NASA operates a slew of space weather prediction systems, but many have been around for several decades and have various drawbacks. Space-based systems might only send their data back once every few hours, after a particle storm has happened. They might also only take pictures of the Sun every 20 minutes or so, failing to provide enough information to make precise and accurate forecasts. A team of American scientists, however, think they’ve figured out a simple warning system that could help astronomers make forecasts just a few minutes after a weather-causing solar event happens.
“You get the notice in a few minutes instead of hours or days later,” Chris St. Cyr, a solar scientist at NASA Goddard Spaceflight Center, told Gizmodo.
The new method relies on coronagraph data sent to the forecasters in real time. Coronagraphs are simply telescopes that block parts of the Sun so scientists can see what’s happening on the surface, including coronal mass ejections (CMEs), sudden releases of high-energy particles. St. Cyr and the other scientists realized that the K-Cor coronagraph at the High Altitude Observatory on Mauna Loa in Hawaii could observe these events as they happened. Once they process a lot more data on how CMEs relate to the resulting particle storms, St. Cyr thinks they’ll be able to increase the amount of warning time for astronauts and electronic systems potentially affected by the particles.
According to St. Cyr, the biggest advance is probably just the updated data stream between the observatory in Hawaii and the National Center for Atmospheric Research in Colorado. Data now gets from Mauna Loa to the research center in about a minute.
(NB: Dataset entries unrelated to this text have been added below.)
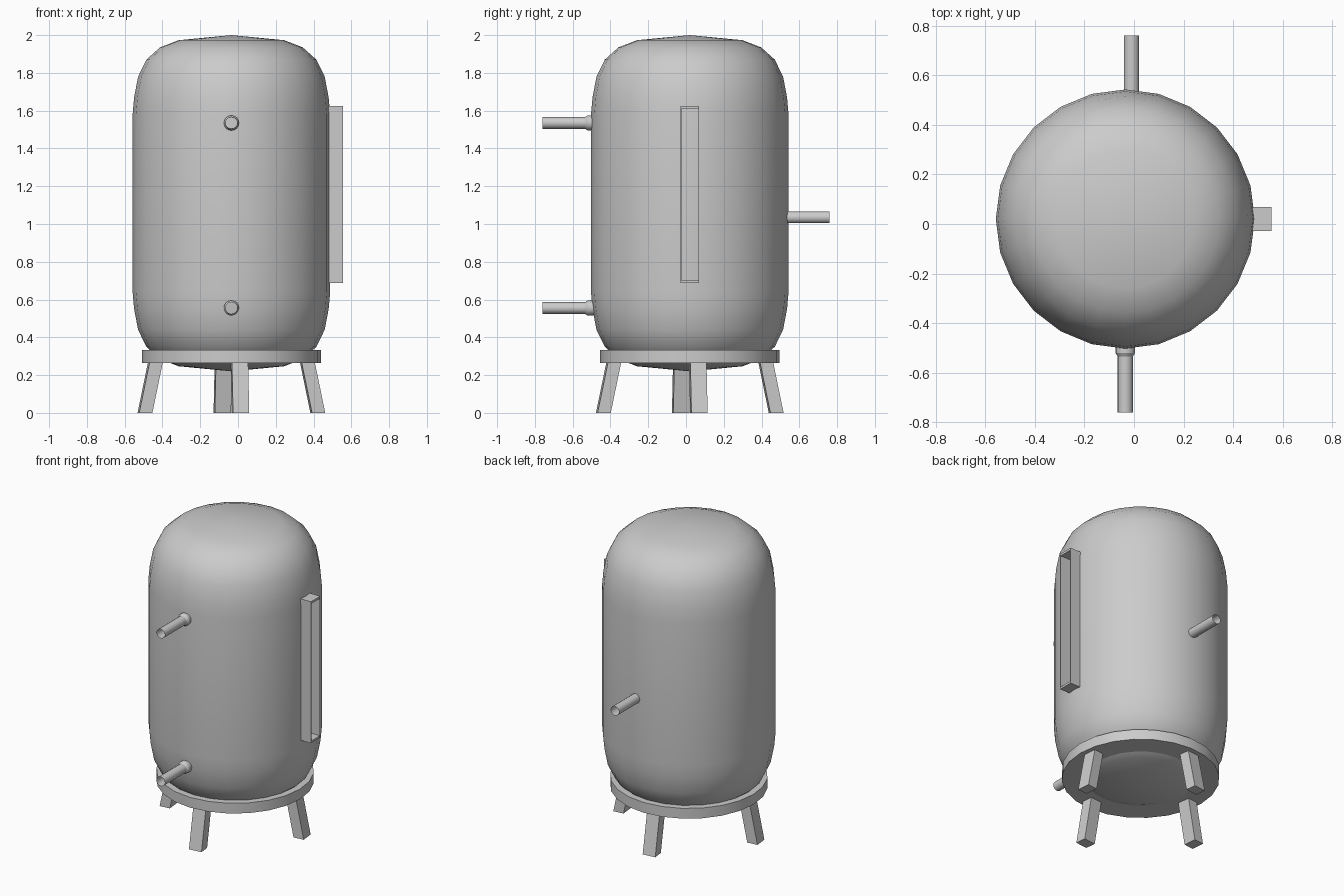
import bpy, bmesh, math
from mathutils import Matrix, Vector

if "Cube" in bpy.data.objects:
    bpy.data.objects.remove(bpy.data.objects["Cube"])

CX, CY = -0.035, 0.02  # vertical axis of the tank


def make(name, verts, faces, smooth=None):
    me = bpy.data.meshes.new(name)
    me.from_pydata(verts, [], faces)
    bm = bmesh.new()
    bm.from_mesh(me)
    bmesh.ops.remove_doubles(bm, verts=bm.verts, dist=1e-5)
    bmesh.ops.recalc_face_normals(bm, faces=bm.faces)
    bm.to_mesh(me)
    bm.free()
    ob = bpy.data.objects.new(name, me)
    bpy.context.collection.objects.link(ob)
    if smooth:
        bpy.ops.object.select_all(action='DESELECT')
        ob.select_set(True)
        bpy.context.view_layer.objects.active = ob
        bpy.ops.object.shade_smooth_by_angle(angle=math.radians(smooth))
    return ob


def lathe(name, profile, n, matrix, smooth):
    """Revolve (radius, height) points about local z."""
    verts, faces = [], []
    for r, z in profile:
        for i in range(n):
            a = 2 * math.pi * i / n
            verts.append(matrix @ Vector((r * math.cos(a), r * math.sin(a), z)))
    for k in range(len(profile) - 1):
        for i in range(n):
            j = (i + 1) % n
            if profile[k][0] == 0:
                f = (k * n, (k + 1) * n + j, (k + 1) * n + i)
            elif profile[k + 1][0] == 0:
                f = (k * n + i, k * n + j, (k + 1) * n)
            else:
                f = (k * n + i, k * n + j, (k + 1) * n + j, (k + 1) * n + i)
            faces.append(f)
    return make(name, verts, faces, smooth)


BOX = [(0, 1, 3, 2), (4, 6, 7, 5), (0, 4, 5, 1), (2, 3, 7, 6), (0, 2, 6, 4), (1, 5, 7, 3)]


def box(name, lo, hi):
    return make(name, [(x, y, z) for x in (lo[0], hi[0]) for y in (lo[1], hi[1])
                       for z in (lo[2], hi[2])], BOX)


axis = Matrix.Translation((CX, CY, 0))

# Tank: domed profile mirrored about mid height
dome = [(0, 2.0), (0.28, 1.973), (0.378, 1.935), (0.45, 1.87),
        (0.494, 1.78), (0.515, 1.67), (0.523, 1.58)]
mid = 1.11
lathe("tank", dome + [(r, 2 * mid - z) for r, z in reversed(dome)], 24, axis, 60)

# Base ring
lathe("base_ring", [(0, 0.333), (0.474, 0.333), (0.474, 0.265), (0, 0.265)], 24, axis, 40)

# Four splayed legs, turned slightly around the axis
for i, side in enumerate(("right", "back", "left", "front")):
    m = axis @ Matrix.Rotation(math.radians(90 * i + 6), 4, 'Z')
    verts = [m @ Vector((rad + dx, dy, z)) for dx in (-0.035, 0.035) for dy in (-0.043, 0.043)
             for rad, z in ((0.46, 0), (0.402, 0.28))]
    make(side + "_leg", verts, BOX)

# Front pipes with collars (open ends)
to_front = Matrix.Rotation(math.radians(90), 4, 'X')
for name, z in (("upper", 1.535), ("lower", 0.555)):
    m = Matrix.Translation((CX, 0, z)) @ to_front
    lathe(name + "_front_pipe", [(0.031, 0.48), (0.031, 0.76)], 16, m, 40)
    lathe(name + "_front_collar", [(0.04, 0.48), (0.04, 0.52), (0.031, 0.534)], 16, m, 30)

# Back pipe
m = Matrix.Translation((-0.01, 0, 1.035)) @ Matrix.Rotation(math.radians(-90), 4, 'X')
lathe("back_pipe", [(0.031, 0.52), (0.031, 0.76)], 16, m, 40)

# Gauge channel on the right side: open frame around the tank wall
y0, y1, z0, z1 = CY - 0.049, CY + 0.049, 0.687, 1.625
box("gauge_frame_bottom", (0.475, y0, z0), (0.555, y1, z0 + 0.014))
box("gauge_frame_top", (0.475, y0, z1 - 0.014), (0.555, y1, z1))
box("gauge_frame_front", (0.475, y0, z0), (0.555, y0 + 0.004, z1))
box("gauge_frame_back", (0.475, y1 - 0.004, z0), (0.555, y1, z1))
Ultimately, the paper the scientists published last month in Space Weather is just a blueprint for such a forecasting system. The complete setup would require a CME data alert to human forecasters. They could determine whether the event is worth a warning or a full-on alert and would notify organizations like NASA to hold off on any activity the weather could effect, like a launch or satellite maneuver.
The method might seem simple, but St. Cyr said it hasn’t been combined into a solar weather prediction system before. “It’s been thought, ‘Gee, if only we had a coronagraph in real time that could do this,’” he said, adding that everybody “will say ‘of course’” to the study, but that a real-time data stream wasn’t possible until now.
I’ve reached out to other scientists to see if they’ll say “of course.” Either way, here’s to keeping our boys and girls in space safe!